Please state how many lines of the material contain "head", giving nothing but the number.

§ §

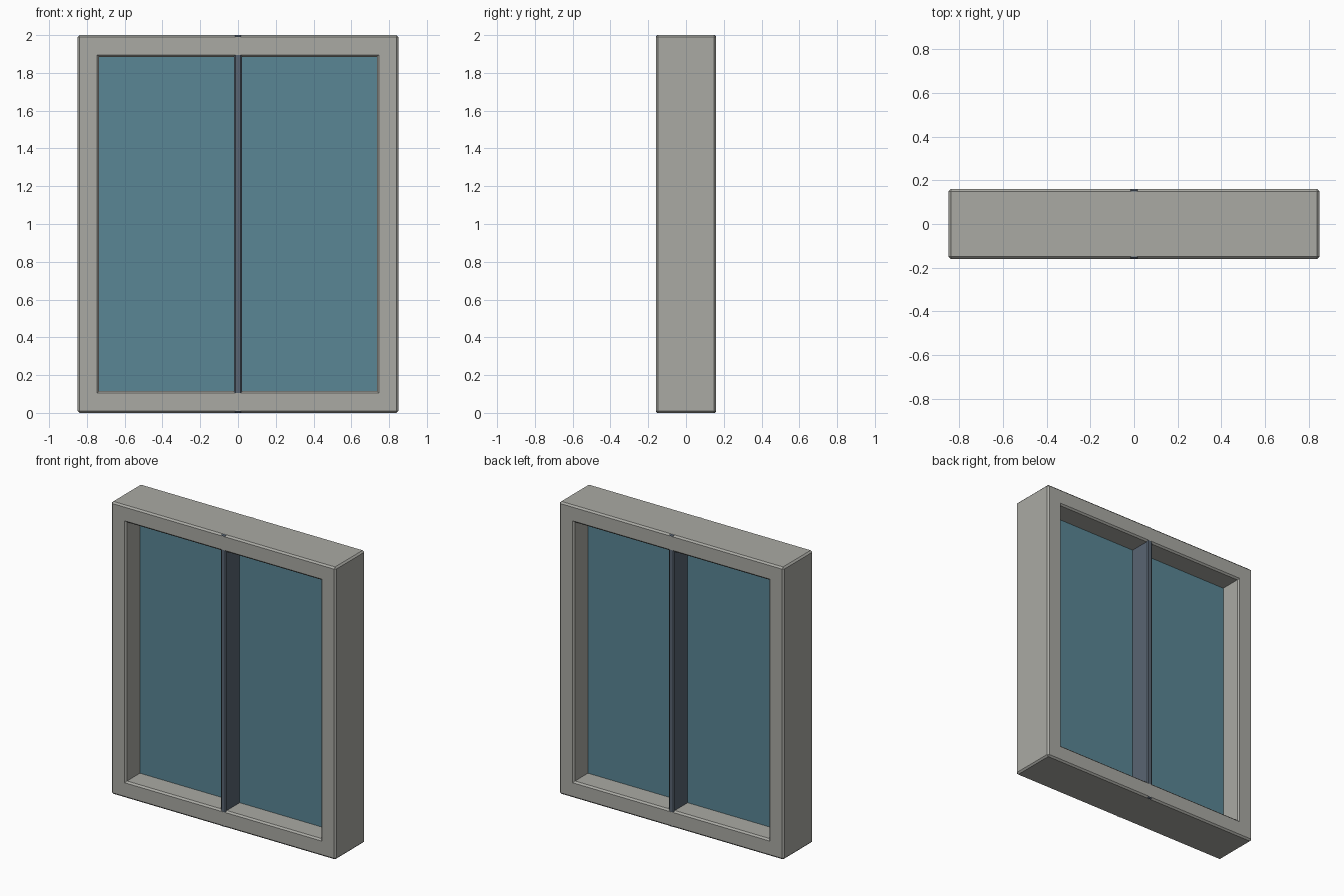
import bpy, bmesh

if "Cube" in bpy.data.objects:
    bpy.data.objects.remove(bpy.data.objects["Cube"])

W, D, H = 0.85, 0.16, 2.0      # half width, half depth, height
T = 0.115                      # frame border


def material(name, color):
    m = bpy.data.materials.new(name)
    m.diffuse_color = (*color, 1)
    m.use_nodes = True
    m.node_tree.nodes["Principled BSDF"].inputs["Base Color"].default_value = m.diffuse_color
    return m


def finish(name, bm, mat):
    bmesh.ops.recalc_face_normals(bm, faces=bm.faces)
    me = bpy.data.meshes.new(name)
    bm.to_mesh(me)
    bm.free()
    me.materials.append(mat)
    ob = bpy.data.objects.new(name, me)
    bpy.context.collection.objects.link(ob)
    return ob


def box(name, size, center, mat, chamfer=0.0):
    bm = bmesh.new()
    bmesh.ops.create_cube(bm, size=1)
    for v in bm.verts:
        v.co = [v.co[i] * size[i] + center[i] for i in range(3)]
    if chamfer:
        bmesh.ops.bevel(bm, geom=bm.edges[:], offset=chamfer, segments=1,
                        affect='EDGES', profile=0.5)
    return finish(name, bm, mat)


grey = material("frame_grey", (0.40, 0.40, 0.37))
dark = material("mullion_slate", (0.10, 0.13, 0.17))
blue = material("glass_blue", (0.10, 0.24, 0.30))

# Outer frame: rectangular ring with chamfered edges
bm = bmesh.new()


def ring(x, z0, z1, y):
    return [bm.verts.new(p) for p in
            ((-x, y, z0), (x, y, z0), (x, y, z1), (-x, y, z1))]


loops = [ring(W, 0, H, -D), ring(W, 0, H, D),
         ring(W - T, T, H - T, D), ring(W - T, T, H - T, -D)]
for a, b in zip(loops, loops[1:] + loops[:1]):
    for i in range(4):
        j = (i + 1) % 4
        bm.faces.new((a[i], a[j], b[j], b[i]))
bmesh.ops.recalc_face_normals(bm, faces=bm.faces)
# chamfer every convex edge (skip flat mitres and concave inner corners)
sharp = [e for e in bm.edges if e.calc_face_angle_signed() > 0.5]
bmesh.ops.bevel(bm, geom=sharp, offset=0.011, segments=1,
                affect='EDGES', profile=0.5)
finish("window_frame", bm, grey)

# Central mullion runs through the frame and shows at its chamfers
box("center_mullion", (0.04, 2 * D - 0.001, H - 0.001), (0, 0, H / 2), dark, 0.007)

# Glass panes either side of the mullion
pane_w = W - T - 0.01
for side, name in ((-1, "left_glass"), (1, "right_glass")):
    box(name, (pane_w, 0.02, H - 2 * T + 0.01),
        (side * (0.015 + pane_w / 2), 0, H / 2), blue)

§ §

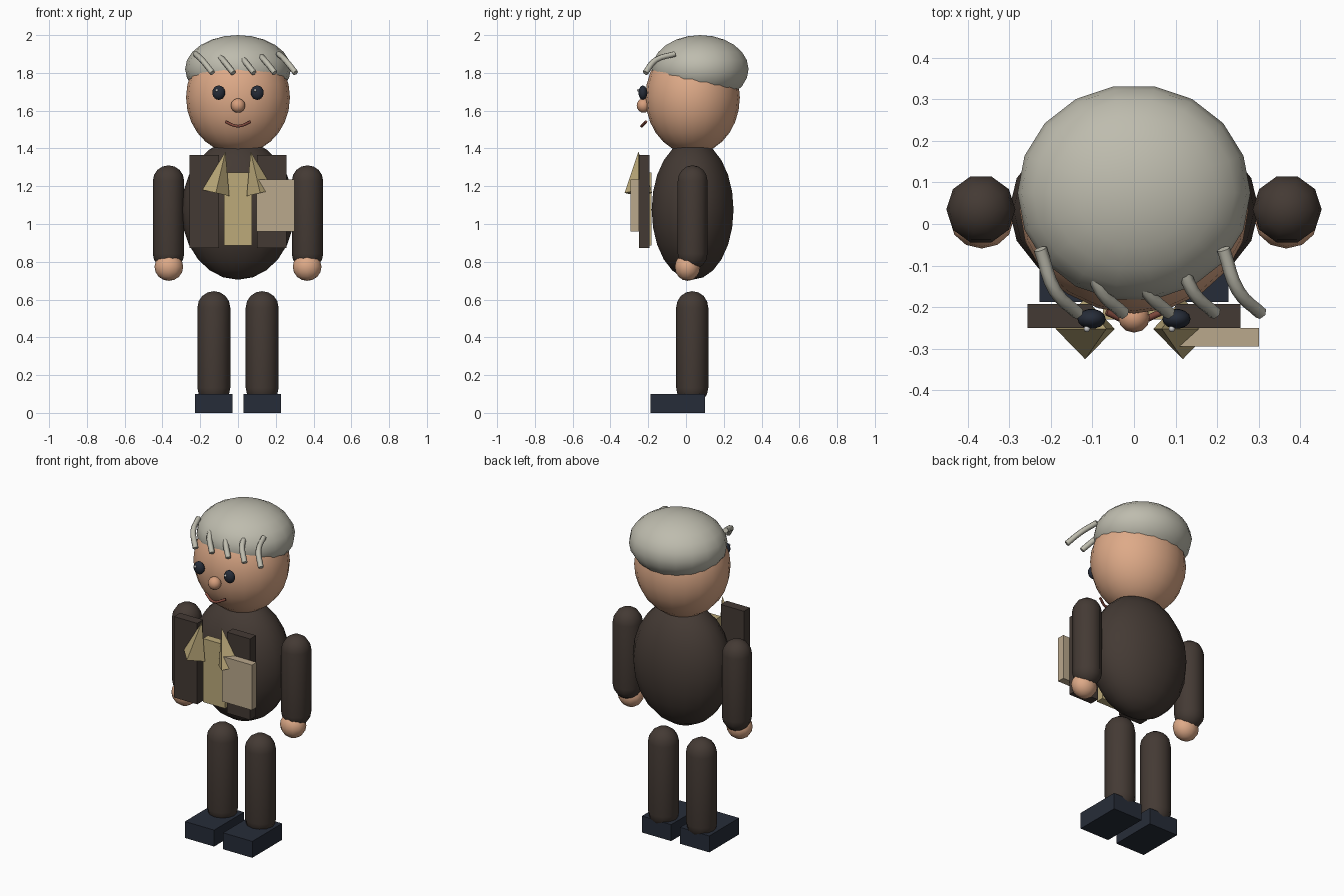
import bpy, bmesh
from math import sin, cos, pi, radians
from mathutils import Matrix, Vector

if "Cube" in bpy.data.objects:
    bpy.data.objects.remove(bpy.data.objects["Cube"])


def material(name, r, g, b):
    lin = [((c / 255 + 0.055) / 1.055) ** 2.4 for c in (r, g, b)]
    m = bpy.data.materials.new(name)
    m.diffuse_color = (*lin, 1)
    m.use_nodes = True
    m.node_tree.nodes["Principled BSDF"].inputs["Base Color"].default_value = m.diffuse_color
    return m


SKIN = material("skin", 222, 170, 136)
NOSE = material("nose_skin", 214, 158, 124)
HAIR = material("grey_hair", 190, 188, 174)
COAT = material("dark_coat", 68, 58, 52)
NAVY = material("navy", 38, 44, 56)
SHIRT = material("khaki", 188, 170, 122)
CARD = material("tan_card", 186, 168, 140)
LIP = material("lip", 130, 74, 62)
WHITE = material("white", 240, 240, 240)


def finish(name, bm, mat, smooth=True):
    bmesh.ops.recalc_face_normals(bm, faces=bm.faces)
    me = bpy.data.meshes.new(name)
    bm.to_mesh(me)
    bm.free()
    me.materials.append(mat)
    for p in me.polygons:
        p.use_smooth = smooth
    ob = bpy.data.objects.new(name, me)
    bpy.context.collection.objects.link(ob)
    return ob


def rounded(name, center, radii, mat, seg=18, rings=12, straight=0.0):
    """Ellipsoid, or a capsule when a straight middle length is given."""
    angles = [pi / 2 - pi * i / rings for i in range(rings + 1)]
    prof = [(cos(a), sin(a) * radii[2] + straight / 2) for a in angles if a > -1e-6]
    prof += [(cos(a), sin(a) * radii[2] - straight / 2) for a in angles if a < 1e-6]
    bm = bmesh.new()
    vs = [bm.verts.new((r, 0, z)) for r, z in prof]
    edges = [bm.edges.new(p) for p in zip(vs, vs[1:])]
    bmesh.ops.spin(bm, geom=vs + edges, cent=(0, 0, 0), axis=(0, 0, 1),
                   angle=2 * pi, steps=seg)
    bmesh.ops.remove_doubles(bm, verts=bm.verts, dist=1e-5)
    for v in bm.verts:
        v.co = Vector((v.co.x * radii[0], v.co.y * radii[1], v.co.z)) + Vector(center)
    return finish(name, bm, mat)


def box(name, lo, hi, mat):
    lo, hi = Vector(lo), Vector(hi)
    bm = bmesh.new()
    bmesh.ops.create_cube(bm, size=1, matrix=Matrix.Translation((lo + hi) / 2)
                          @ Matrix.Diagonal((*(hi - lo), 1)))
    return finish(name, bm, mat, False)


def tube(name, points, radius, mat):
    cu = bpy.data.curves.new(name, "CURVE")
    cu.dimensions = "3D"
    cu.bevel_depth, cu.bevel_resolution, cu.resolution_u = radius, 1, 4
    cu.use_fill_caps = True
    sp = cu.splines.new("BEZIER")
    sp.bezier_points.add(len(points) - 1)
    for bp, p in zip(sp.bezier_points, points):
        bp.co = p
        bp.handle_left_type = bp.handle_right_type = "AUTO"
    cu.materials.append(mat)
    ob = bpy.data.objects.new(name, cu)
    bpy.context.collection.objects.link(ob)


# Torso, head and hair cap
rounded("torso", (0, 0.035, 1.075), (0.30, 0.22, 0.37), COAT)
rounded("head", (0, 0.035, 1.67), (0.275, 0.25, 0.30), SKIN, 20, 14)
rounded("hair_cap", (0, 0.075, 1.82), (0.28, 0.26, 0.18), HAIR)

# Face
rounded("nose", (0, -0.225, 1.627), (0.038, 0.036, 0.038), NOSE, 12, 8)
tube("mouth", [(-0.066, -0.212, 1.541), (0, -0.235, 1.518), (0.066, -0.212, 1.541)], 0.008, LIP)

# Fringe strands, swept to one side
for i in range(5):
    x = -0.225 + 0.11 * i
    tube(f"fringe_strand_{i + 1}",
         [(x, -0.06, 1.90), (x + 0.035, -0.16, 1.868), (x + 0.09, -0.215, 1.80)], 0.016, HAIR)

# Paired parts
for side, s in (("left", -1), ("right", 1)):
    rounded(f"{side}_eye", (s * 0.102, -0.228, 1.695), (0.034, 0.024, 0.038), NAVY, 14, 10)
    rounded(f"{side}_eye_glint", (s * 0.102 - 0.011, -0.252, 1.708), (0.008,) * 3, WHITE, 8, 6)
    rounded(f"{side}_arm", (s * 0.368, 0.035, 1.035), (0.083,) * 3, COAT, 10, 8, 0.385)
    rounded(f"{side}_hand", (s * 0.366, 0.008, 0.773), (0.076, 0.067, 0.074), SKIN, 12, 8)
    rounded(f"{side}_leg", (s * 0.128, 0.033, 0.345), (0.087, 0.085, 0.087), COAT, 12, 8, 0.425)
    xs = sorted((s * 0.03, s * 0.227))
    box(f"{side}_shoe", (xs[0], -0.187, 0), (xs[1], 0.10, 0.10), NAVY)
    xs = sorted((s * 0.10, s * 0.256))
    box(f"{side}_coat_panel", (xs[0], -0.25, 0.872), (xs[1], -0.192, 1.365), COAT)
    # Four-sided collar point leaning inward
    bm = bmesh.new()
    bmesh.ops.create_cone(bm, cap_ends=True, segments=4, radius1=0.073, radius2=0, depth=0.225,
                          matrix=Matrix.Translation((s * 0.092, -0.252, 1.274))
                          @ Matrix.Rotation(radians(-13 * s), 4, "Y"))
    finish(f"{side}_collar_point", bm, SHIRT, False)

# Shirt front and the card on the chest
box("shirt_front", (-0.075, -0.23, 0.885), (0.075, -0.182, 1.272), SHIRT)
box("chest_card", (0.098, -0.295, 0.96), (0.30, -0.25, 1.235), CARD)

§ §

> **Result of the exercise**: 2